→ **ENTRIES SHOWN**
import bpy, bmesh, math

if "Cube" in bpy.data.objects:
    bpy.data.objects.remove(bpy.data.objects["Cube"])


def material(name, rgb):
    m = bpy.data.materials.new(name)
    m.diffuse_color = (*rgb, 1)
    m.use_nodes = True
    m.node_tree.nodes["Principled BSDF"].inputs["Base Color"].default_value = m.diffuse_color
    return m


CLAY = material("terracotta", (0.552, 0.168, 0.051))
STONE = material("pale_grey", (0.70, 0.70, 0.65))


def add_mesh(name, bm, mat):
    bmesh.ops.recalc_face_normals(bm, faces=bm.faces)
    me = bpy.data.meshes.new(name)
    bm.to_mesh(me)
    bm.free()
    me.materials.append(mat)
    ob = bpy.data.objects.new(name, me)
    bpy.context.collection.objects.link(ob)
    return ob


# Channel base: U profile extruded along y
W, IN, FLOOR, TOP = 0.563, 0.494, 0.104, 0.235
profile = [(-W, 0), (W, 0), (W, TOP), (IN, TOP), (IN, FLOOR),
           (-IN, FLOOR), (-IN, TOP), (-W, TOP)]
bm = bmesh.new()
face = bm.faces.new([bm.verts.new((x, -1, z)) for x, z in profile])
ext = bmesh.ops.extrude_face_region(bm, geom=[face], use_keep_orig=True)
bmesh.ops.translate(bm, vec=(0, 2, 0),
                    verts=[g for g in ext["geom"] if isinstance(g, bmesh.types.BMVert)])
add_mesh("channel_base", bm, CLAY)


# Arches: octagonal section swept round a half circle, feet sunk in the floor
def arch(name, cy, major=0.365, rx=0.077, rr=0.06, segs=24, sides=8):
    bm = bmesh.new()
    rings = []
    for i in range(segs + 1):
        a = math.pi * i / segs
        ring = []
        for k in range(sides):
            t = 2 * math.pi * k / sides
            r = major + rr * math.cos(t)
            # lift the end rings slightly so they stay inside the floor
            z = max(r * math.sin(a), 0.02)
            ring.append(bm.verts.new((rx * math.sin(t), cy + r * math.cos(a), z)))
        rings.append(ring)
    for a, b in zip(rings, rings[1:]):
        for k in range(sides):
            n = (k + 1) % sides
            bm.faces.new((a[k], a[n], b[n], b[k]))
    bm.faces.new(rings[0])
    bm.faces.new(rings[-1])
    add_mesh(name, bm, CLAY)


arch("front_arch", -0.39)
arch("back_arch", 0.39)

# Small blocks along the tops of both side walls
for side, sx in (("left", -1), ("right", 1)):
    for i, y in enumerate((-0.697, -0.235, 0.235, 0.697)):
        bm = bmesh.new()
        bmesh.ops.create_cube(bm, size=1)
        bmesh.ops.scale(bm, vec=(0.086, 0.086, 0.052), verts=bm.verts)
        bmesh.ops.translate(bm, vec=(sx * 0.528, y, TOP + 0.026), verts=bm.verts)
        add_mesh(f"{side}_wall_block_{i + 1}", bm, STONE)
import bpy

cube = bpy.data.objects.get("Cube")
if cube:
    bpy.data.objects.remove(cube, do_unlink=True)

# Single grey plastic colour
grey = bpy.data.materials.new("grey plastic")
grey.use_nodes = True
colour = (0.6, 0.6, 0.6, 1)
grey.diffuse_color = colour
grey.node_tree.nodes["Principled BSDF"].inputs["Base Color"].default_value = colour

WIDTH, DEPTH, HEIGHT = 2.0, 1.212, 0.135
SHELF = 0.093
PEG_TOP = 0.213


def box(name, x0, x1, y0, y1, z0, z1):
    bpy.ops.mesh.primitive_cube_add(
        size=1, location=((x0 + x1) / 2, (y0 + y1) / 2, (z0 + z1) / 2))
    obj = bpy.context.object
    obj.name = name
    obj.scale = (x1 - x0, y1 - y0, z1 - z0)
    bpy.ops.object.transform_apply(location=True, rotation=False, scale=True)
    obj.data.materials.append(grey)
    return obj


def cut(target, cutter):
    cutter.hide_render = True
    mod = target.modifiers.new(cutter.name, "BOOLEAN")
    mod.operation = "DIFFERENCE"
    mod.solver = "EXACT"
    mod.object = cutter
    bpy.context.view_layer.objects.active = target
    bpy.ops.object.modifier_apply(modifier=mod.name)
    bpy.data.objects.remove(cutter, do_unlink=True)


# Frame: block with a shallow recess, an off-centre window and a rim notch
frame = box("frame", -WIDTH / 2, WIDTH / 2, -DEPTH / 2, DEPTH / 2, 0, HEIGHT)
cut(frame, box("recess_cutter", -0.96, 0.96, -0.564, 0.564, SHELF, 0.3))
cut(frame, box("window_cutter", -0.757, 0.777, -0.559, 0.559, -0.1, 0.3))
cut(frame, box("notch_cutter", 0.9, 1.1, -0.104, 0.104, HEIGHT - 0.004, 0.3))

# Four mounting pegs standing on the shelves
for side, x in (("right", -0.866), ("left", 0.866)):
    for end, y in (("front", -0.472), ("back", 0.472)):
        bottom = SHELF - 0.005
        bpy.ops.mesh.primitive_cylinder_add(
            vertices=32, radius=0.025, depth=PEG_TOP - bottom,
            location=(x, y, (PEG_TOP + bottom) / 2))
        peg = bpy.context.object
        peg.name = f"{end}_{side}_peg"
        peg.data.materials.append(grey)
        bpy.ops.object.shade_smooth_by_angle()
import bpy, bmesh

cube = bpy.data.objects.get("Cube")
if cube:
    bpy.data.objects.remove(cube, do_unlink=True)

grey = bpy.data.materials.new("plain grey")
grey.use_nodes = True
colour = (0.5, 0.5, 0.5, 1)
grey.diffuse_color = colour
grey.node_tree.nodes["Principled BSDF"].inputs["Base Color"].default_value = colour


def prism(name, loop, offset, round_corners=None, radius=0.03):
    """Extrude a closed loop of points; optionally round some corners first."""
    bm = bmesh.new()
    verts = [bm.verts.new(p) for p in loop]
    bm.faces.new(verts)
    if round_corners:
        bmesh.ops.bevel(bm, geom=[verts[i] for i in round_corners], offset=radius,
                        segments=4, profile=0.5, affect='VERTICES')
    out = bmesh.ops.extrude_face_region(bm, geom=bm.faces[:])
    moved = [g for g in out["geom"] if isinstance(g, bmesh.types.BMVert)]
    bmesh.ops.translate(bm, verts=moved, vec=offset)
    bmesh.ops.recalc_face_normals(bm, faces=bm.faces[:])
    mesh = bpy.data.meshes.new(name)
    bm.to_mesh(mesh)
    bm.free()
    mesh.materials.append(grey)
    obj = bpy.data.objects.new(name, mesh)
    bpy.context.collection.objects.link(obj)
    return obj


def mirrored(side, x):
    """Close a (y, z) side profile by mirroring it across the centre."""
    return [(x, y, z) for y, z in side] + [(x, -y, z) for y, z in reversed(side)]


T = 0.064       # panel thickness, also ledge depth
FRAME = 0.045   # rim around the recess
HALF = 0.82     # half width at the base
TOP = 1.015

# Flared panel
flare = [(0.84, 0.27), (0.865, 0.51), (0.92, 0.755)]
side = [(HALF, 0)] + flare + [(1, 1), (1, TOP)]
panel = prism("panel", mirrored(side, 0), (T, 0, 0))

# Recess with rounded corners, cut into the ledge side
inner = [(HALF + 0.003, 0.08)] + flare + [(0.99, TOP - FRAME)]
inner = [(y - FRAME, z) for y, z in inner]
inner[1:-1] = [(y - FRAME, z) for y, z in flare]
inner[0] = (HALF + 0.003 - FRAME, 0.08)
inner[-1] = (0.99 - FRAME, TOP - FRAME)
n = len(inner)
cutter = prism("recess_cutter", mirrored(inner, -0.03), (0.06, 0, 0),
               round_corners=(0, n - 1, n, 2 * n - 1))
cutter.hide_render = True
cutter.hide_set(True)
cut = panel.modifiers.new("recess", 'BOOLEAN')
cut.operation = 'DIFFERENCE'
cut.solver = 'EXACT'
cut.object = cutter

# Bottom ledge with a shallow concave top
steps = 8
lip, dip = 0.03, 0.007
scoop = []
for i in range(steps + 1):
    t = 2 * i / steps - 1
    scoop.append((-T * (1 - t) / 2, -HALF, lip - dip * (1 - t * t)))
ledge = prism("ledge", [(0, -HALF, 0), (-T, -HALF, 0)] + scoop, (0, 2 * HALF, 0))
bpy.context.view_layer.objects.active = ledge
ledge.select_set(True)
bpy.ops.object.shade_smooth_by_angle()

→ **TASK GOAL**
From the listing above, the lines starting with the one that has "a = math.pi * i / segs" and running through the one that has "# lift the end" should be copied exactly, ends included.

→ **SOLUTION FOR THIS TASK**
        a = math.pi * i / segs
        ring = []
        for k in range(sides):
            t = 2 * math.pi * k / sides
            r = major + rr * math.cos(t)
            # lift the end rings slightly so they stay inside the floor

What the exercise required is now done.